Saved data entries
####################
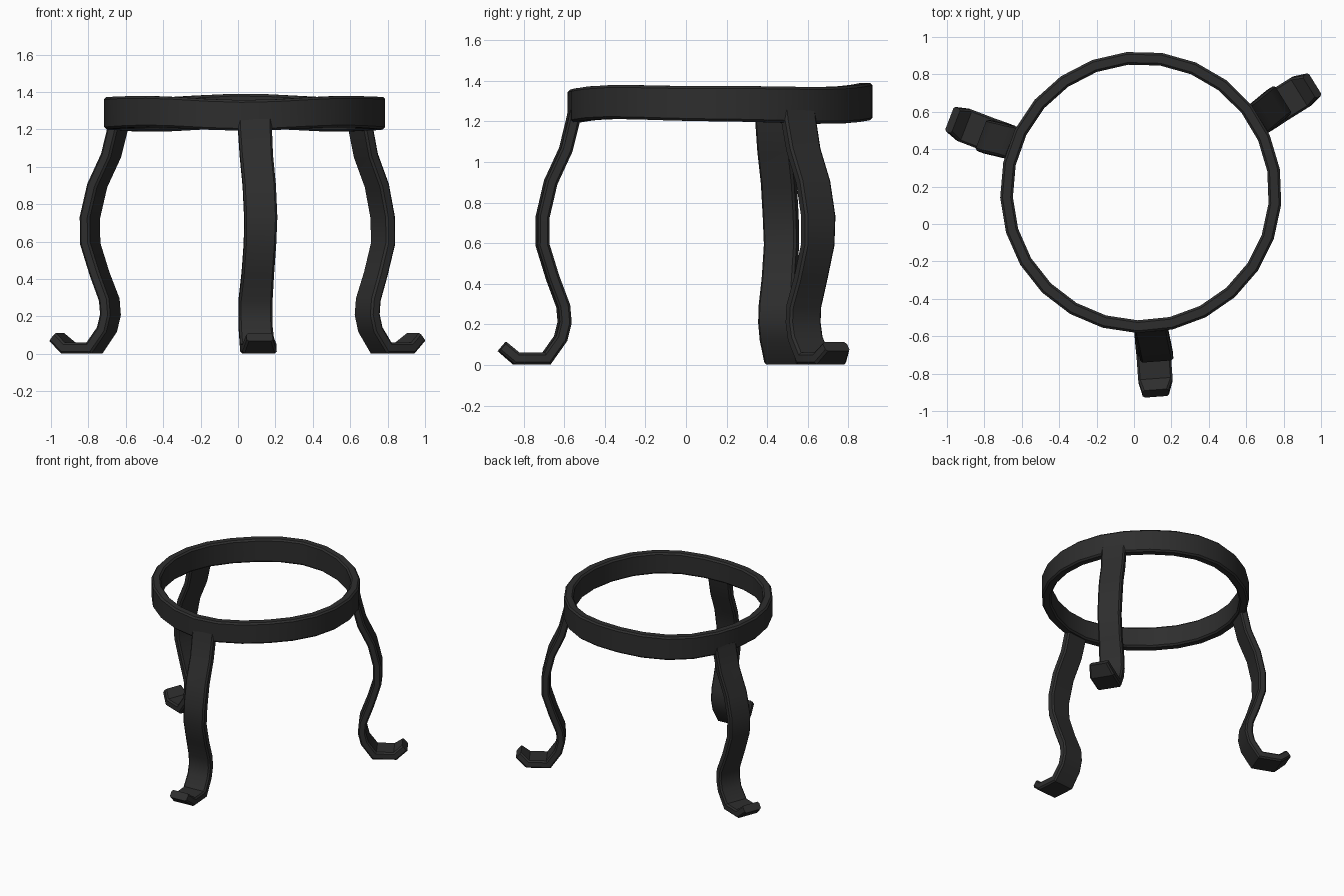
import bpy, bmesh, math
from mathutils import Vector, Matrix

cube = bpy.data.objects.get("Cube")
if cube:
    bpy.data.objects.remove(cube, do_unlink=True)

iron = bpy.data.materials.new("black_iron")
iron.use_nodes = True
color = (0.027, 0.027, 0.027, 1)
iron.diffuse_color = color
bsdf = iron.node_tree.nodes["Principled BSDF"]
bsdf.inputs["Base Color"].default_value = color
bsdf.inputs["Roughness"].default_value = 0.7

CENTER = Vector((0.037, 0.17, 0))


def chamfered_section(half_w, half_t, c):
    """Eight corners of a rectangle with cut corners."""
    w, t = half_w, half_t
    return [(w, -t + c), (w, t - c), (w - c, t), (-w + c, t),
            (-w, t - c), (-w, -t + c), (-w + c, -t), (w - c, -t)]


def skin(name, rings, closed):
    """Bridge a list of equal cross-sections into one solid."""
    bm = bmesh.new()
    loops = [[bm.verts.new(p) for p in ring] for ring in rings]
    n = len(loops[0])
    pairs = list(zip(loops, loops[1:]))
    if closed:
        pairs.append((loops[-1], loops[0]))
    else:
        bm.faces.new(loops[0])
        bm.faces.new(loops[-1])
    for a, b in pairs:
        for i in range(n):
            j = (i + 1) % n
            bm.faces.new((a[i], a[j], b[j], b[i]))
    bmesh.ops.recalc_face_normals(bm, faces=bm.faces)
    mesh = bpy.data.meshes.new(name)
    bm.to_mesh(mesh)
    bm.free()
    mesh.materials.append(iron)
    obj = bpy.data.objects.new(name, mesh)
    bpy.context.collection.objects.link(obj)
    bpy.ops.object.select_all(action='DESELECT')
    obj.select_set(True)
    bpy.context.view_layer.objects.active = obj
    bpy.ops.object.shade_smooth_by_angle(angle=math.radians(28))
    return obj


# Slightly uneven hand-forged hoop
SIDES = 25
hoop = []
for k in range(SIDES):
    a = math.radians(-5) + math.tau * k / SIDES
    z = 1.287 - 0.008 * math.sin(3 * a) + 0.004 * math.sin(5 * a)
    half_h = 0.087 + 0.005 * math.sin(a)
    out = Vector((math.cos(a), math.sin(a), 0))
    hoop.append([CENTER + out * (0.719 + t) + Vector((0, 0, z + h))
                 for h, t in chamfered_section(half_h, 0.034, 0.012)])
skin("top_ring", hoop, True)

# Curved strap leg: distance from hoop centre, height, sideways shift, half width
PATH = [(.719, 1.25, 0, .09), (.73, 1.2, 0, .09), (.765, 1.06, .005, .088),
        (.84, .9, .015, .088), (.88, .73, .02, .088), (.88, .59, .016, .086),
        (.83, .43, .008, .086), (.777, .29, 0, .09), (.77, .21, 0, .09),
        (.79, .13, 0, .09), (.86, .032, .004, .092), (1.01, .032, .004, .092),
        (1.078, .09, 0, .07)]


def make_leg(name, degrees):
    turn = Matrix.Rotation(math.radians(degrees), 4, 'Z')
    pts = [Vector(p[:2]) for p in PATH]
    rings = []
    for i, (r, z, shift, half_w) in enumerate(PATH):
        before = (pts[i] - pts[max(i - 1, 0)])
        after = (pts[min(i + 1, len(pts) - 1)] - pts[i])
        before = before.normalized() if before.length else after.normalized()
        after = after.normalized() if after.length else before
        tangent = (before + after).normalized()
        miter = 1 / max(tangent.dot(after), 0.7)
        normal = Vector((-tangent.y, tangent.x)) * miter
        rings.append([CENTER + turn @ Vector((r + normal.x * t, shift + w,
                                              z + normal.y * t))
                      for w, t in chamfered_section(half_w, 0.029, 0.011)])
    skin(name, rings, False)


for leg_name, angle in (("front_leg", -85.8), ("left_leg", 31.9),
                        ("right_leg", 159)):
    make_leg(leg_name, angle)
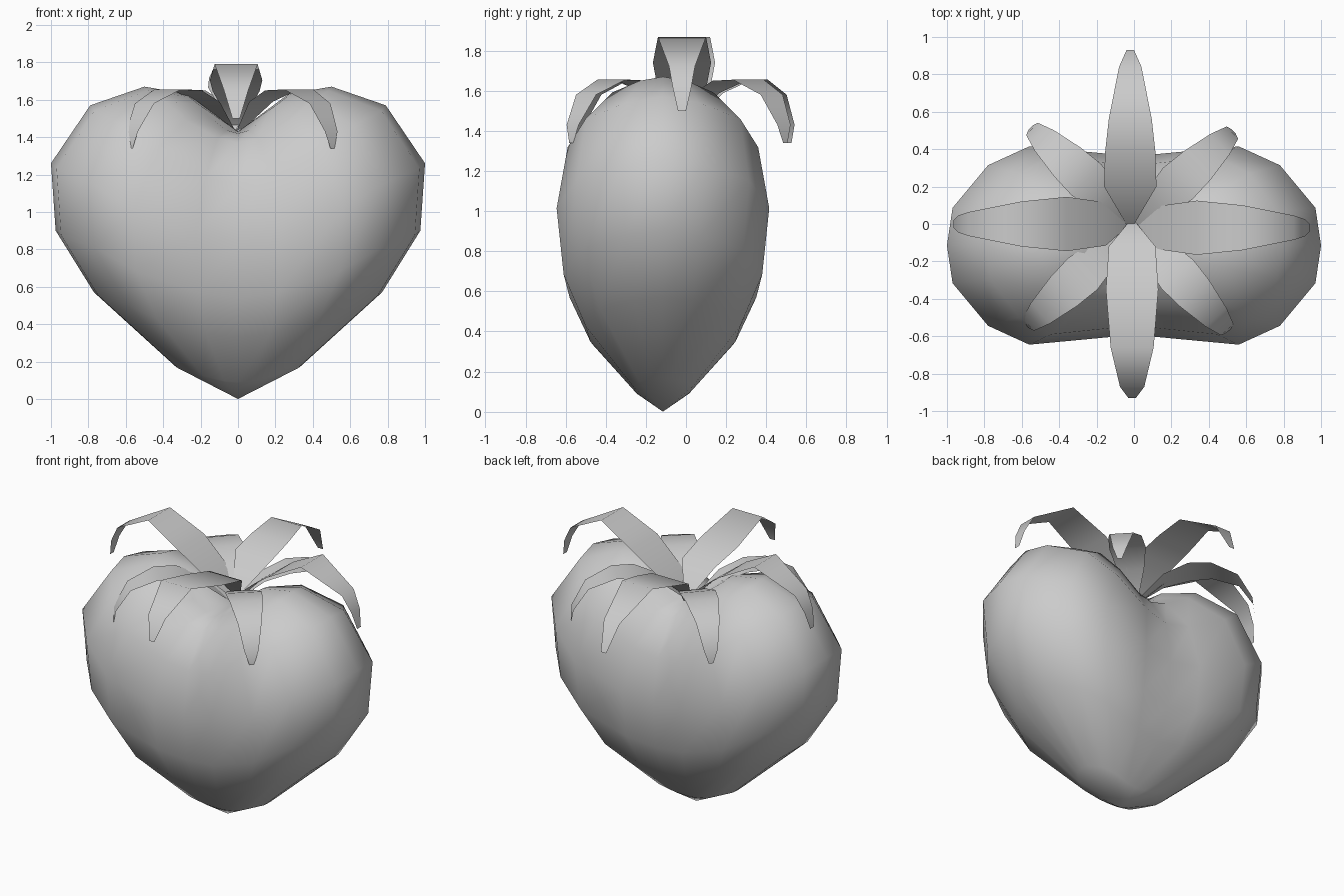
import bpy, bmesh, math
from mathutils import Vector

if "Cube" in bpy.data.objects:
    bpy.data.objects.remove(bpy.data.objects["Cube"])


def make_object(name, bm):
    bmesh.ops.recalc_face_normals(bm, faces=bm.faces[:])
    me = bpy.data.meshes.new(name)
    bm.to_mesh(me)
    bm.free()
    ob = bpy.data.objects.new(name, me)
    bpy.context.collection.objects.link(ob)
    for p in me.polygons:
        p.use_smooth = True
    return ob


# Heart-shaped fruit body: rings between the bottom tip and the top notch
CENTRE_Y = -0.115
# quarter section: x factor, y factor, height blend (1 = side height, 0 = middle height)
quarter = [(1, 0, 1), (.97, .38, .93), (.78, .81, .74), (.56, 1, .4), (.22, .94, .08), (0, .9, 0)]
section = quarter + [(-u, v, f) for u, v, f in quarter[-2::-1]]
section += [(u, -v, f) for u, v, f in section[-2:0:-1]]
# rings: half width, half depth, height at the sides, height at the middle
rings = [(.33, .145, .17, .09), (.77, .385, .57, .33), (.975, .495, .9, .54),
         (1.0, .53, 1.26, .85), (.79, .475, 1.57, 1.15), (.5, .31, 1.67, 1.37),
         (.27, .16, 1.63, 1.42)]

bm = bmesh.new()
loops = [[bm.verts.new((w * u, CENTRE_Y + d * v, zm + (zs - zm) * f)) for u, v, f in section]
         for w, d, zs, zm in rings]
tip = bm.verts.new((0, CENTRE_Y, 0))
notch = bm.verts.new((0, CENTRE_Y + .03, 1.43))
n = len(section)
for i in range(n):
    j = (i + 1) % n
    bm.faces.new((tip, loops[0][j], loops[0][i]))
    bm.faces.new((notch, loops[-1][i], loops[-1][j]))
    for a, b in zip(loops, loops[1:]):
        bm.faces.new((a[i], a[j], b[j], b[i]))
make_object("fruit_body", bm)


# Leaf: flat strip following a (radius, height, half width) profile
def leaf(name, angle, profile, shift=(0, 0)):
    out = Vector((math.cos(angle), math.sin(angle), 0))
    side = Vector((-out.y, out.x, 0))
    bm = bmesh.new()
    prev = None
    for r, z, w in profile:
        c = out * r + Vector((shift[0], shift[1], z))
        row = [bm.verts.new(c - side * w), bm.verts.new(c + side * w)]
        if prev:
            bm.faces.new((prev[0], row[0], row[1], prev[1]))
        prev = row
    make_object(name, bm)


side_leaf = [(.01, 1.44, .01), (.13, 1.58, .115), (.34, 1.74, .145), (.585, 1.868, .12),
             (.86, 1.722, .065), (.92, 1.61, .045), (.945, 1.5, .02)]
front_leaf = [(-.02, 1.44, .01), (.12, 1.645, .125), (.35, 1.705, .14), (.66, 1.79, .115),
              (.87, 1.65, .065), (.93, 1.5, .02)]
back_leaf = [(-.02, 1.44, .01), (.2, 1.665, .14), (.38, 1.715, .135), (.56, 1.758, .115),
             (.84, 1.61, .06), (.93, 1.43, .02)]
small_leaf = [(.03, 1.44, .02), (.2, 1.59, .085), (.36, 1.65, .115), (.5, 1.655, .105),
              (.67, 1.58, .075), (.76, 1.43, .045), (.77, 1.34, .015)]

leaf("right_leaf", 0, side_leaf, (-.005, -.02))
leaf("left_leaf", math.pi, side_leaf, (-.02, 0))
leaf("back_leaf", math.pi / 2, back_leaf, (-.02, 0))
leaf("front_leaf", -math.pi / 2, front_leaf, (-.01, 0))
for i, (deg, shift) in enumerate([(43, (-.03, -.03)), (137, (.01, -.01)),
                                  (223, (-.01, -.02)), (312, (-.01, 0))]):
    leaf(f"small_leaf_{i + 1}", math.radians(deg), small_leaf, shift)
####################
**Exercise instructions**: Above are some records; copy exactly the lines from the one with "turn = Matrix.Rotation(math.radians(degrees), 4, 'Z')" through the one with "before = before.normalized()", both included, and no others.

**Problem solution**:
    turn = Matrix.Rotation(math.radians(degrees), 4, 'Z')
    pts = [Vector(p[:2]) for p in PATH]
    rings = []
    for i, (r, z, shift, half_w) in enumerate(PATH):
        before = (pts[i] - pts[max(i - 1, 0)])
        after = (pts[min(i + 1, len(pts) - 1)] - pts[i])
        before = before.normalized() if before.length else after.normalized()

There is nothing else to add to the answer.